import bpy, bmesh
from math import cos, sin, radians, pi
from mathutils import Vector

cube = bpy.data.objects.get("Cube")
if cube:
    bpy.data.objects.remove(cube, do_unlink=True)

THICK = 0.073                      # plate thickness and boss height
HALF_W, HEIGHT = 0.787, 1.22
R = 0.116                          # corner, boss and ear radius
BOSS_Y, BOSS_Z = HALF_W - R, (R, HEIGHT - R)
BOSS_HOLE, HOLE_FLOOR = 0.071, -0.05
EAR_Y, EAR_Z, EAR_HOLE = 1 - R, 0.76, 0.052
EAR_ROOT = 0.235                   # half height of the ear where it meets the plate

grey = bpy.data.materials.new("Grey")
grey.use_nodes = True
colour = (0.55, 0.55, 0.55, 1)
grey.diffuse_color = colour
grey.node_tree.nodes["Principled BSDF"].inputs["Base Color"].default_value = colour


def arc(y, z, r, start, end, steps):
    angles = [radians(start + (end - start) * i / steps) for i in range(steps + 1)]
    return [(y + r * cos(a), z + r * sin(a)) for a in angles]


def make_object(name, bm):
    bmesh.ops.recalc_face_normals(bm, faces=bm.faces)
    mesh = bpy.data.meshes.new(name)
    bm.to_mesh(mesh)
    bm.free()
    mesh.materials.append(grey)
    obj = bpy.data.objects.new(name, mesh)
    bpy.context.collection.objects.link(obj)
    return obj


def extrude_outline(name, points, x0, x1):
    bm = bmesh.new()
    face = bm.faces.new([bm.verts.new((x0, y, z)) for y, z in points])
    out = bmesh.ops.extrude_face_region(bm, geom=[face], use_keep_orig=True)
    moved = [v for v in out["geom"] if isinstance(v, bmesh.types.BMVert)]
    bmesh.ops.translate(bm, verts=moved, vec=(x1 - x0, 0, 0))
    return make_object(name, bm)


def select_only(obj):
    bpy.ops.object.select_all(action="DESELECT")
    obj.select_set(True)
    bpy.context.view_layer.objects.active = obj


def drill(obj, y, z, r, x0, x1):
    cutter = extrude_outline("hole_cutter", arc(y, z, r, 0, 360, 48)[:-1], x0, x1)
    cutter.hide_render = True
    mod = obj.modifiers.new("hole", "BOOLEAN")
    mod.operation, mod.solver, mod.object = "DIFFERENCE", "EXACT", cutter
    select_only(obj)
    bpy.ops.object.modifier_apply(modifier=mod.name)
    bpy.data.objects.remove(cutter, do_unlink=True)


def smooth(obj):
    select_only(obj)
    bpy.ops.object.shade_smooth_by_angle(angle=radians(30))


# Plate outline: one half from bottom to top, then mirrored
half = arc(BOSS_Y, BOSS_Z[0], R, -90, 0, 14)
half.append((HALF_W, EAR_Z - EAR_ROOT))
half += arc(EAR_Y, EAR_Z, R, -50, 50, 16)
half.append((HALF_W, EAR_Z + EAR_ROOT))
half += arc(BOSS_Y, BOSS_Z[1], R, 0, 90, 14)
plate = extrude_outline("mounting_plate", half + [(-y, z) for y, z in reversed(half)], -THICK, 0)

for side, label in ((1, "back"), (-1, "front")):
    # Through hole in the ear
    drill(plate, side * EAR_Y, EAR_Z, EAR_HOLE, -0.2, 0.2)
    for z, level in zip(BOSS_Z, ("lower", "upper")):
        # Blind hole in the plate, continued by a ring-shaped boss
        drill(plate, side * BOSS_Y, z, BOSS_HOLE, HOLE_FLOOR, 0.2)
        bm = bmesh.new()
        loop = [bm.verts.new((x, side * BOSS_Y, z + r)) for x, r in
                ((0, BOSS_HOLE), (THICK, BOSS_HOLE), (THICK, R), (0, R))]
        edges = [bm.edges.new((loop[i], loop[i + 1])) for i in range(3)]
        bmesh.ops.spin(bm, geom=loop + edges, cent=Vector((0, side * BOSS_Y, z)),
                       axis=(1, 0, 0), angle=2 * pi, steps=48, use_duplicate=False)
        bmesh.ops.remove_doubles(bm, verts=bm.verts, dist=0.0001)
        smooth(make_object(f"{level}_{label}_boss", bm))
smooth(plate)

####

# Work instruction
Go through the material and copy every line in which the word "objects" occurs.

# Written answer
cube = bpy.data.objects.get("Cube")
    bpy.data.objects.remove(cube, do_unlink=True)
    obj = bpy.data.objects.new(name, mesh)
    bpy.context.collection.objects.link(obj)
    bpy.context.view_layer.objects.active = obj
    bpy.data.objects.remove(cutter, do_unlink=True)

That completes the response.